“That dissonance is terrifying,” Bagwell says. “Absurd in a painful way.”  

Poetry she wrote during the Covid-19 pandemic inspired the three large-scale collages she created for Silent Streets. “As artists we’re trying to document this moment of multiple vexations,” Bagwell says, “but it will be an interim document because we’ll be going through this during and after the show. We don’t yet have the benefit of distance.”  

CONFRONTING SYSTEMIC RACISM  

Greensboro-based artist Antoine Williams says 2020 was shaping up to be a great year—but ended up being one of the worst. The pandemic upended his personal and professional lives while exposing, once again, systemic racism across the nation.  

An assistant professor of art at Guilford College, Williams says his work is influenced by critical race theory. For Silent Streets, his mixed-media work looks at the uprisings and their meaning. He explores the objectification of Black labor and culture, and the absurdity of public shock when Black people speak up against injustice.  

Creating during this challenging time has been cathartic, Williams says. “It’s a way of me shouting at the universe … or to feel like I’m contributing to this conversation.”  

RECLAIMING SYMBOLS OF POWER  

Artist Stacy Lynn Waddell of Durham often takes tools and uses them in new ways, redefining how we communicate.

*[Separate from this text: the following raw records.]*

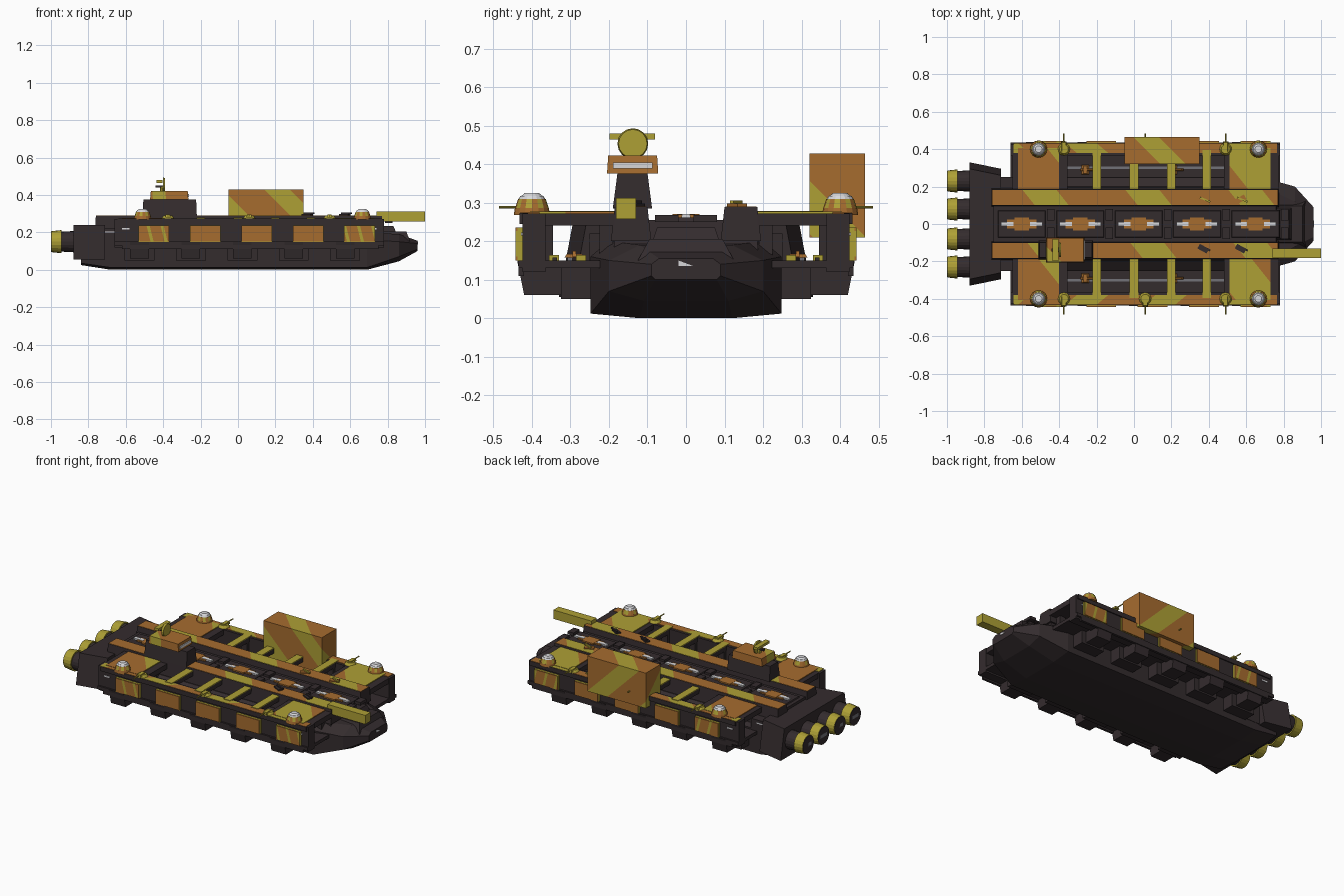
import bpy, bmesh, math
from mathutils import Vector, Matrix

if "Cube" in bpy.data.objects:
    bpy.data.objects.remove(bpy.data.objects["Cube"])

def mat(name, c):
    m = bpy.data.materials.new(name)
    m.diffuse_color = (*c, 1)
    m.use_nodes = True
    m.node_tree.nodes["Principled BSDF"].inputs["Base Color"].default_value = m.diffuse_color
    return m

DARK = mat("dark hull", (0.034, 0.025, 0.027))
ORANGE = mat("burnt orange", (0.38, 0.15, 0.028))
YELLOW = mat("olive yellow", (0.42, 0.35, 0.036))
WHITE = mat("pale light", (0.68, 0.68, 0.70))
GREY = mat("rail grey", (0.17, 0.17, 0.19))

def finish(name, bm, *mats):
    bmesh.ops.recalc_face_normals(bm, faces=bm.faces)
    me = bpy.data.meshes.new(name)
    bm.to_mesh(me)
    bm.free()
    for m in mats:
        me.materials.append(m)
    ob = bpy.data.objects.new(name, me)
    bpy.context.collection.objects.link(ob)
    return ob

def loft(name, rings, m):
    # skin a list of equal-length point rings and cap both ends
    bm = bmesh.new()
    vs = [[bm.verts.new(p) for p in r] for r in rings]
    n = len(rings[0])
    for a, b in zip(vs, vs[1:]):
        for i in range(n):
            bm.faces.new((a[i], a[(i + 1) % n], b[(i + 1) % n], b[i]))
    bm.faces.new(vs[0])
    bm.faces.new(vs[-1])
    return finish(name, bm, m)

def box(name, x, y, z, m, tx=0, ty=0, rot=0):
    # tx / ty shrink the top edge to give sloped sides
    y = sorted(y)
    ring = lambda h, a, b: [(x[0] + a, y[0] + b, h), (x[1] - a, y[0] + b, h),
                            (x[1] - a, y[1] - b, h), (x[0] + a, y[1] - b, h)]
    ob = loft(name, [ring(z[0], 0, 0), ring(z[1], tx, ty)], m)
    if rot:
        c = Vector((sum(x) / 2, sum(y) / 2, 0))
        ob.data.transform(Matrix.Translation(c) @ Matrix.Rotation(rot, 4, 'Z') @ Matrix.Translation(-c))
    return ob

def cyl(name, c, r1, r2, h, m, axis='Z', n=16):
    bm = bmesh.new()
    R = Matrix.Identity(4)
    if axis == 'X':
        R = Matrix.Rotation(math.pi / 2, 4, 'Y')
    if axis == 'Y':
        R = Matrix.Rotation(math.pi / 2, 4, 'X')
    bmesh.ops.create_cone(bm, cap_ends=True, segments=n, radius1=r1, radius2=r2, depth=h,
                          matrix=Matrix.Translation(c) @ R)
    return finish(name, bm, m)

def camo(ob, period=0.5, share=0.36, shift=0.0, n=(1, 1, 1)):
    # cut diagonal bands into the faces and paint alternate ones yellow
    n = Vector(n)
    bm = bmesh.new()
    bm.from_mesh(ob.data)
    for k in range(-12, 13):
        for d in (k * period + shift, (k + share) * period + shift):
            bmesh.ops.bisect_plane(bm, geom=bm.verts[:] + bm.edges[:] + bm.faces[:],
                                   plane_co=n * (d / n.length_squared), plane_no=n)
    ob.data.materials.append(YELLOW)
    for f in bm.faces:
        t = (f.calc_center_median().dot(n) - shift) / period
        f.material_index = int(t - math.floor(t) < share)
    bm.to_mesh(ob.data)
    bm.free()
    return ob

# main hull: x, bottom half width / z, chine half width / z, shoulder z, top half width / z
sections = [(-.84, .12, .025, .245, .035, .15, .20, .20), (-.68, .12, 0, .248, .012, .16, .20, .20),
            (.69, .12, 0, .248, .012, .16, .20, .20), (.86, .11, .045, .20, .07, .15, .12, .19),
            (.96, .08, .10, .09, .11, .14, .07, .155)]
loft("main_hull", [[(x, wb, zb), (x, w, zc), (x, w, zs), (x, wt, zt),
                    (x, -wt, zt), (x, -w, zs), (x, -w, zc), (x, -wb, zb)]
                   for x, wb, zb, w, zc, zs, wt, zt in sections], DARK)
box("spine_deck", (-.76, .77), (-.19, .19), (.15, .255), DARK, .01, .01)
box("bow_deckhouse", (.70, .92), (-.125, .125), (.15, .205), DARK, .02, .03)
box("bow_step", (.70, .85), (-.09, .09), (.19, .235), DARK, .02, .015)
loft("bow_light", [[(x, -.02, .135), (x, .02, .135), (x, -.02, .15)] for x in (.955, .962)], WHITE)

# engine block and four nozzles
loft("engine_block", [[(x, -w, .055), (x, w, .055), (x, w - .035, .24), (x, -w + .035, .24)]
                      for x, w in ((-.88, .33), (-.71, .295))], DARK)
box("engine_neck", (-.74, -.62), (-.25, .25), (.06, .22), DARK)
for y in (-.23, -.08, .08, .23):
    cyl("nozzle_neck", (-.92, y, .15), .052, .057, .09, DARK, 'X', 20)
    cyl("nozzle_ring", (-.97, y, .15), .056, .062, .055, YELLOW, 'X', 20)
    cyl("nozzle_core", (-.9985, y, .15), .054, .054, .003, DARK, 'X', 20)
    box("nozzle_grille", (-1, -.998), (y - .03, y + .03), (.14, .16), GREY)

# centre line markings
for i in range(5):
    x = -.60 + .3125 * i
    box("spine_plate", (x - .13, x + .13), (-.075, .075), (.25, .262), DARK, .005, .005)
    box("spine_light_strip", (x - .11, x + .11), (-.012, .012), (.26, .267), WHITE)
    box("spine_marker_wide", (x - .078, x + .078), (-.023, .023), (.26, .269), ORANGE)
    box("spine_marker_tall", (x - .038, x + .038), (-.035, .035), (.26, .27), ORANGE)
    for sx in (-1, 1):
        box("spine_light_inner", sorted((x + sx * .045, x + sx * .11)) , (-.011, .011), (.26, .271), WHITE)
    for s in (1, -1):
        box("spine_rib", (x + .135, x + .175), (s * .02, s * .08), (.25, .268), DARK)

# yellow band (shift, share of 2 units) on each roof plate, keyed by end and side
roof_band = {(-1, 1): (-.14, .1), (-1, -1): (-.66, .1), (1, 1): (.76, .2), (1, -1): (.22, .13)}

for s in (1, -1):
    Y = lambda a, b: (s * a, s * b)
    # runway ridges with painted top
    box("runway_ridge", (-.765, .775), Y(.09, .195), (.20, .288), DARK, .005, .01)
    camo(box("runway_paint", (-.76, .77), Y(.102, .183), (.287, .290), ORANGE),
         .55, .33, .1 * s, (1, .8, 0))
    for x in (.37, .57):
        box("ridge_gun_base", (x - .028, x + .028), Y(.118, .146), (.289, .298), DARK if s < 0 else ORANGE, rot=.5 * s)
        box("ridge_gun", (x - .02, x + .04), Y(.125, .135), (.298, .306), DARK if s < 0 else YELLOW, rot=-.4)

    # side hangar pod: floor, outer wall, end roofs
    box("pod_floor", (-.66, .78), Y(.19, .435), (.13, .15), DARK)
    box("pod_wall", (-.66, .78), Y(.365, .425), (.12, .272), DARK)
    box("pod_wall_skirt", (-.62, .75), Y(.42, .435), (.11, .15), DARK)
    box("pod_top_trim", (-.64, .77), Y(.41, .432), (.245, .273), DARK)
    camo(box("pod_rail_paint", (-.645, .765), Y(.38, .43), (.272, .275), ORANGE),
         .42, .4, .15, (1, 1.2 * s, 0))
    for e, x0, x1 in ((-1, -.62, -.40), (1, .51, .73)):
        box("pod_roof", (x0 - .03, x1 + .045), Y(.185, .42), (.24, .272), DARK)
        sh, share = roof_band[e, s]
        camo(box("pod_roof_paint", (x0, x1), Y(.185, .405), (.271, .277), ORANGE),
             2, share, sh, (1, .8, 0))
        for x in (x0 + .02, x1 - .02):
            box("hangar_frame", (x - .02, x + .02), Y(.19, .225), (.15, .25), DARK)
    for x in (-.20, 0, .20, .39):
        box("gantry_beam", (x - .023, x + .023), Y(.185, .40), (.245, .273), DARK)
        box("gantry_paint", (x - .023, x + .023), Y(.185, .395), (.273, .278), YELLOW)
        box("gantry_post", (x - .02, x + .02), Y(.345, .37), (.15, .262), DARK)

    # hangar floor rails and parked craft
    for a in (.235, .295, .335):
        box("hangar_rail", (-.55, .65), Y(a, a + .012), (.15, .158), GREY if a == .295 else DARK)
    for x in (-.25, .22):
        box("parked_craft_wing", (x - .03, x + .01), Y(.265, .315), (.158, .166), ORANGE, .01, .005)
        box("parked_craft_body", (x - .035, x + .045), Y(.284, .296), (.16, .174), ORANGE, .012, .002)
    for a in (.26, .33):
        box("cargo_crate", (.58, .62), Y(a, a + .025), (.15, .164), YELLOW)

    # armour plates with yellow rims and hanging sponsons along the side
    for i in range(5):
        x = -.45 + .275 * i
        box("armour_rim", (x - .082, x + .082), Y(.424, .437), (.148, .236), YELLOW)
        plate = box("armour_plate", (x - .08, x + .08), Y(.424, .443), (.15, .235), ORANGE)
        if i in (0, 4):
            camo(plate, .075, .22, .02, (1, 0, .25))
        c = x - .077
        loft("sponson", [[(c + dx, s * .24, .06), (c + dx, s * .42, .06),
                          (c + dx, s * .438, .148), (c + dx, s * .24, .148)]
                         for dx in (-.05, .05)], DARK)
        box("sponson_root", (c - .08, c + .08), Y(.24, .325), (.05, .135), DARK)
    for x in (-.60, .72):
        box("pod_light", (x - .02, x + .02), Y(.42, .428), (.215, .223), WHITE)
    box("stern_light", (-.71, -.66), Y(.245, .252), (.198, .205), WHITE)

    # sensor domes
    for x in (-.51, .665):
        cyl("dome_skirt", (x, s * .40, .277), .047, .044, .018, ORANGE)
        base = cyl("dome_base", (x, s * .40, .297), .044, .036, .024, YELLOW)
        base.data.materials.append(ORANGE)
        for p in base.data.polygons:
            p.material_index = p.index % 2 if abs(p.normal.z) < .8 else 0
        cyl("dome_lower", (x, s * .40, .313), .035, .030, .009, WHITE)
        cyl("dome_top", (x, s * .40, .321), .028, .018, .008, WHITE)

    # side guns with thin barrels
    for x in (-.375, .06, .49):
        cyl("side_gun_mount", (x, s * .40, .281), .034, .024, .016, YELLOW, n=12)
        box("side_gun_body", (x - .014, x + .014), Y(.385, .44), (.28, .294), YELLOW, .003, .003)
        cyl("side_gun_barrel", (x, s * .455, .288), .0035, .0035, .06, YELLOW, 'Y', 8)

# bridge tower
box("tower", (-.51, -.22), (-.19, -.088), (.285, .376), DARK, .004, .012)
camo(box("bridge_cap", (-.47, -.265), (-.205, -.072), (.375, .422), ORANGE, .004, .003),
     1, .07, -.66, (1, 1, 0))
box("bridge_window", (-.28, -.262), (-.19, -.087), (.389, .404), WHITE)
cyl("radar_mast", (-.405, -.138, .43), .014, .01, .03, YELLOW, n=8)
cyl("radar_dish", (-.395, -.138, .453), .04, .037, .012, YELLOW, 'X')
box("radar_bar", (-.435, -.405), (-.198, -.08), (.464, .479), YELLOW)
box("radar_arm", (-.44, -.40), (-.146, -.13), (.44, .45), DARK)

# bow cannon and large side container
box("bow_cannon", (.74, 1.0), (-.182, -.13), (.257, .312), YELLOW)
camo(box("side_container", (-.05, .35), (.32, .465), (.21, .428), ORANGE),
     .36, .38, .17, (1, 1, 1))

She has used branding irons on paper and acid to paint, among other experimental techniques.  

For Silent Streets, Waddell explores themes like representation and inclusion in symbols of power. Working alongside a master quilter, she used homemade textiles to create flags. By using a technique from a domestic realm and bringing it to a public sphere, she envisioned a way to reclaim symbols such as flags that are often weaponized, and explored how they could be redesigned to be more inclusive.  

“I think we’ll look back on this years later [and say] ‘This was an opportunity, even in all the bleak, difficult, sad lolling out of all of it,” Waddell says. “It’s still been an opportunity.”  

OTHER PANDEMIC-BORN PERSPECTIVES  

These three commissions form the core of the exhibition, but Silent Streets also features a wide spectrum of artists’ works during the pandemic. The exhibition also includes photo highlights from Diary of a Pandemic, a collaboration between Magnum Photos and National Geographic that features images taken by stranded photojournalists around the world in 2020.  

In the Pandemic Comics part of the exhibition, the focus is on how syndicated comic strips such as Pearls Before Swine, Liō, and Tank McNamara changed course suddenly as COVID-19 upended our lives. Silent Streets will also features As the Boundary Pulls Us Apart, a video and soundscape projection created by Charlotte artists Matt Steele and Ben Geller. 

 


 

Liz Rothaus Bertrand is a Charlotte-based freelance writer who has a love of the arts in all its forms.

This story was originally published in the January, 2021 issue of Inspired, the Mint’s biannual member magazine.